Announcement

Collapse
No announcement yet.

Newbie welder - love the site!

Collapse
X
 
  • Filter
  • Time
  • Show
Clear All
new posts

  • Newbie welder - love the site!

    Hi! My name is Deb, from Western Pa. and I just got a new HH 187 to help in restoring muscle cars (I have only done mechanical and some minor body & paint). I have never welded before in my life until Saturday (I made my own 220 extension cord though, and didn't blow anything up, so it's a good start!!)

    I welded with the flux core roll that came with the welder, and it was impossible to see what I was doing until the arc started, and by then it was too late....my hand had moved and the weld ended up in the wrong place, and they are just little "blobs" of metal! I read that you can attach a small LED flashlight to help see better. Any other ideas would be useful. Also, I set it on #1 voltage first and wire speed 30 (using .035 wire) then turned it up to 2 since it didn't seem to be "puddling" at all. Not that I could have really seen it if it had! I guess practice will solve most of this. I will be getting gas soon but wanted to practice without first. Anyway great forum!

  • #2
    GLAD TO MEET YOU DEB, theres alot of folks here that can answer and help you along you learning process. i can help some. oh what lense shade do you have in your helmet?
    lincoln pt225
    hack saw & a hammer
    oh & a shovel

    Comment


    • #3
      Hi! Thanks for the welcome! I don't what lens it has, but it's pretty dark! Can't see my hand in front of my face with the thing on! I saw at the local farm store you can buy lenses. How light can I go without hurting my eyes?
      Thanks!

      Comment


      • #4
        maybe a #10 thats with i use with mig
        lincoln pt225
        hack saw & a hammer
        oh & a shovel

        Comment


        • #5
          what i use with mig i spell good lol
          lincoln pt225
          hack saw & a hammer
          oh & a shovel

          Comment

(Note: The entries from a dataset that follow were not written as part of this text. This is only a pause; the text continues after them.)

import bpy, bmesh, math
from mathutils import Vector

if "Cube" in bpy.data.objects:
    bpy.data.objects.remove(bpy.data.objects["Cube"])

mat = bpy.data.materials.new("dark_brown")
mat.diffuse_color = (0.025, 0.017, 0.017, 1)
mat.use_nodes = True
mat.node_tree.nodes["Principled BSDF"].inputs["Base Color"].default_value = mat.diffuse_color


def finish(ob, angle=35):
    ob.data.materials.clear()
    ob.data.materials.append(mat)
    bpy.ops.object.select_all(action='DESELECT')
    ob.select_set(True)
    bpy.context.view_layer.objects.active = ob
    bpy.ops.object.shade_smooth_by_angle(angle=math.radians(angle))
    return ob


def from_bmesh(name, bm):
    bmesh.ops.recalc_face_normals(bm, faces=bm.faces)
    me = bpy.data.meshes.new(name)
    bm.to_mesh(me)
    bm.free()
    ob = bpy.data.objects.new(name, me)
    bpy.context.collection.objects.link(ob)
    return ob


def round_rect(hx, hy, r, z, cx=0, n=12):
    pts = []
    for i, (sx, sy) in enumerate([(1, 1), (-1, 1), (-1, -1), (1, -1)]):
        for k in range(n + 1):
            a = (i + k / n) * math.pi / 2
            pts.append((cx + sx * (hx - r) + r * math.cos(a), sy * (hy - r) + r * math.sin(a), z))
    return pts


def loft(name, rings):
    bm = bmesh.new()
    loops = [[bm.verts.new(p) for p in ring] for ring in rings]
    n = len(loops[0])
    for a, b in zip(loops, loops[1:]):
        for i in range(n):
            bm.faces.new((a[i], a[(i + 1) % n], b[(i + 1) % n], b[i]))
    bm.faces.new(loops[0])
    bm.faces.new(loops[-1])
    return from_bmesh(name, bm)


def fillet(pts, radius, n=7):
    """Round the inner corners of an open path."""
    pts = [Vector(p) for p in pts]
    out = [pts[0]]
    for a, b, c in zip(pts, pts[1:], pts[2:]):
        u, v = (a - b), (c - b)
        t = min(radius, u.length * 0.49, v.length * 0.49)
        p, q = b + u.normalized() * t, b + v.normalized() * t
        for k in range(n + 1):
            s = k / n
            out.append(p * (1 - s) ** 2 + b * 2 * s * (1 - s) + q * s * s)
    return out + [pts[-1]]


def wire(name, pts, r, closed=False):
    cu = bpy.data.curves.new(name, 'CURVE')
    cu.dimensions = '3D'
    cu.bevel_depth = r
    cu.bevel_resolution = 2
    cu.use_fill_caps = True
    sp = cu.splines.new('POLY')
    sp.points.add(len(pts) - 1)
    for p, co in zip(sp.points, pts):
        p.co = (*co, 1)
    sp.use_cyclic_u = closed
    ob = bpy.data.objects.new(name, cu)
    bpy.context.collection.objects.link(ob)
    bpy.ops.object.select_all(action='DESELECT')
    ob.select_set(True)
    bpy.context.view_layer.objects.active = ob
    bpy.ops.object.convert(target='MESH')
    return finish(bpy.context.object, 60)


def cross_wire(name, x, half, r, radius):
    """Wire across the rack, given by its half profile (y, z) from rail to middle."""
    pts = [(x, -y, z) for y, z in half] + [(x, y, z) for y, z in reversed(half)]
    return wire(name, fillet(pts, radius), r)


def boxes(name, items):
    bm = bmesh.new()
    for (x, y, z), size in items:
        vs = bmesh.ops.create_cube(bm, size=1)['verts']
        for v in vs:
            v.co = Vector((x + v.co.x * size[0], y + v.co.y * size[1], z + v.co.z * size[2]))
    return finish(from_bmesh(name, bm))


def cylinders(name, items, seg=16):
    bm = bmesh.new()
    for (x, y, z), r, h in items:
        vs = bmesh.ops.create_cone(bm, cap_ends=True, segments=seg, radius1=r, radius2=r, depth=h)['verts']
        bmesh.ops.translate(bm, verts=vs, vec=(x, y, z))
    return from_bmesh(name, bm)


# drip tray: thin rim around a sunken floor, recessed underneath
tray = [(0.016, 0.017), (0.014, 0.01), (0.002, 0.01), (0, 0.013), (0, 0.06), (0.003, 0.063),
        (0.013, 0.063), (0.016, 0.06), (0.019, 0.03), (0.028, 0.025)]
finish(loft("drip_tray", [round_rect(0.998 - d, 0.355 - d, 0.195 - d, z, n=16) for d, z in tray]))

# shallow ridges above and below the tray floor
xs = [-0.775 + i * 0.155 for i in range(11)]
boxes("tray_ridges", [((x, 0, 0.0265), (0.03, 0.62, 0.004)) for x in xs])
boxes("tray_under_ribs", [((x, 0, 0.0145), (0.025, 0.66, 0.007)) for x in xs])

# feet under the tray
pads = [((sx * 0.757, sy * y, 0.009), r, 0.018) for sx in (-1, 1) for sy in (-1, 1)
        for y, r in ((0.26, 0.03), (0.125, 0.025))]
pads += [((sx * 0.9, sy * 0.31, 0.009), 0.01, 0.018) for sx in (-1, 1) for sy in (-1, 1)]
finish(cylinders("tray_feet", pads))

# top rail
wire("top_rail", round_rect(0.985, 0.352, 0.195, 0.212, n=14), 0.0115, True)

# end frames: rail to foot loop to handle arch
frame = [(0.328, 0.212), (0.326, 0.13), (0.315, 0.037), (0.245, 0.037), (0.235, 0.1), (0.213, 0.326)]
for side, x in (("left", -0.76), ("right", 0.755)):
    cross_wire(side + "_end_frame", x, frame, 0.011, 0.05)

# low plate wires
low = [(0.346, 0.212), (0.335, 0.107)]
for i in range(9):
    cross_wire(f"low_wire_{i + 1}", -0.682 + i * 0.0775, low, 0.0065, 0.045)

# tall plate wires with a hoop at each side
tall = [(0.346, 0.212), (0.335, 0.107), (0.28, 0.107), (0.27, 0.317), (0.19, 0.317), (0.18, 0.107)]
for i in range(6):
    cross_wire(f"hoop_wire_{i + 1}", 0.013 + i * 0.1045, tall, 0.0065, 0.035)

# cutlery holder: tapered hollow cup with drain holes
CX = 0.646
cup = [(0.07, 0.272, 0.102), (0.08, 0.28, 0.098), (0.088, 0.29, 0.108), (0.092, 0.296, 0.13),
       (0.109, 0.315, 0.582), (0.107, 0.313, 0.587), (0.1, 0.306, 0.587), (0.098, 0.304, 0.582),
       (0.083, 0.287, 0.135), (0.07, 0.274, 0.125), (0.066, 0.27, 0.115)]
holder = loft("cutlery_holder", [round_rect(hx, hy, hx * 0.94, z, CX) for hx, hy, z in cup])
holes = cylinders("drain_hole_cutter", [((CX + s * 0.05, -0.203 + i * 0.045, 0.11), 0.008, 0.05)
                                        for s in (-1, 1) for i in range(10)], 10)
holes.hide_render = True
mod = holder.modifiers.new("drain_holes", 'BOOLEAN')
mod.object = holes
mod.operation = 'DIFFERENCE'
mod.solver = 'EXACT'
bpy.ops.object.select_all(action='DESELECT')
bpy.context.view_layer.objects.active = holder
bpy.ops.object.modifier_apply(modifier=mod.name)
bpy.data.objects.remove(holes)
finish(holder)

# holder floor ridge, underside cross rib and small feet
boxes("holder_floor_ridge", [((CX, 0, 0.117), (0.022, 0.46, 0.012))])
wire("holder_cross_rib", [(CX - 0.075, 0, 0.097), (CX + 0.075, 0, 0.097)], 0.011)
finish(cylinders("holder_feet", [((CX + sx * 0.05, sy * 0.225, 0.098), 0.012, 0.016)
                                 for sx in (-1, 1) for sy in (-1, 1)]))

          • #6
            Originally posted by mschargergarage View Post
            Hi! My name is Deb, from Western Pa. and I just got a new HH 187 to help in restoring muscle cars (I have only done mechanical and some minor body & paint). I have never welded before in my life until Saturday (I made my own 220 extension cord though, and didn't blow anything up, so it's a good start!!)
            Welcome...
            While perhaps a bit boring, "No Booms" is always a good sign

            Originally posted by mschargergarage View Post
            I welded with the flux core roll that came with the welder, and it was impossible to see what I was doing until the arc started, and by then it was too late....my hand had moved and the weld ended up in the wrong place, and they are just little "blobs" of metal! I read that you can attach a small LED flashlight to help see better. Any other ideas would be useful. Also, I set it on #1 voltage first and wire speed 30 (using .035 wire) then turned it up to 2 since it didn't seem to be "puddling" at all. Not that I could have really seen it if it had! I guess practice will solve most of this. I will be getting gas soon but wanted to practice without first. Anyway great forum!
            First, there should be a table pasted on the machine someplace, and one
            in the manual, that gives recommended settings for wire-speed and output
            for different thicknesses of material. While it's not always exactly right, it's
            usually a good place to start. The gun may be at an inappropriate
            distance from the work piece -- try moving it closer (or farther).
            You may also be moving the gun along too fast -- it does take some time
            for the machine to pump enough heat into the weld to make a nice puddle
            so maybe move the gun slower. But not too much slower -- you'll start to
            burn through the base metal... Basically, experiment, varying speed, distance,
            and settings. Having someone around who knows what they are doing
            would help.

            Second, don't skimp on the helmet & lens -- you get one set of eyes.
            Generally, a #10 shade is recommended. Some people have said you could
            go down to #9 -- but I figure that my vision is more important than
            making good welds (I do this as a hobby -- buildings don't collapse
            if I mess up). A couple of tricks you could try

            - get an auto-dark helmet -- the lens stays "less dark" until the
            arc is actually started, so you have more time to see what's going
            on.

            - use some soapstone sticks (sold at all the finest welding supply
            houses) to whiten up around where you're welding. The white helps
            you to see where things are against the background of the dark metal,

            - hold the torch in one hand and place a finger of the other hand
            on the joint you are welding, then 'feel' for your finger with the torch.

            - as you imply with your flashlight suggestion, more ambient
            light... High powered work lights, a directed flash light, the sun, would
            all work.

            Frank

            Comment


            • #7
              Welcome

              Hi Deb,


              Welcome to the forum!


              John

              Comment

              Working...
              X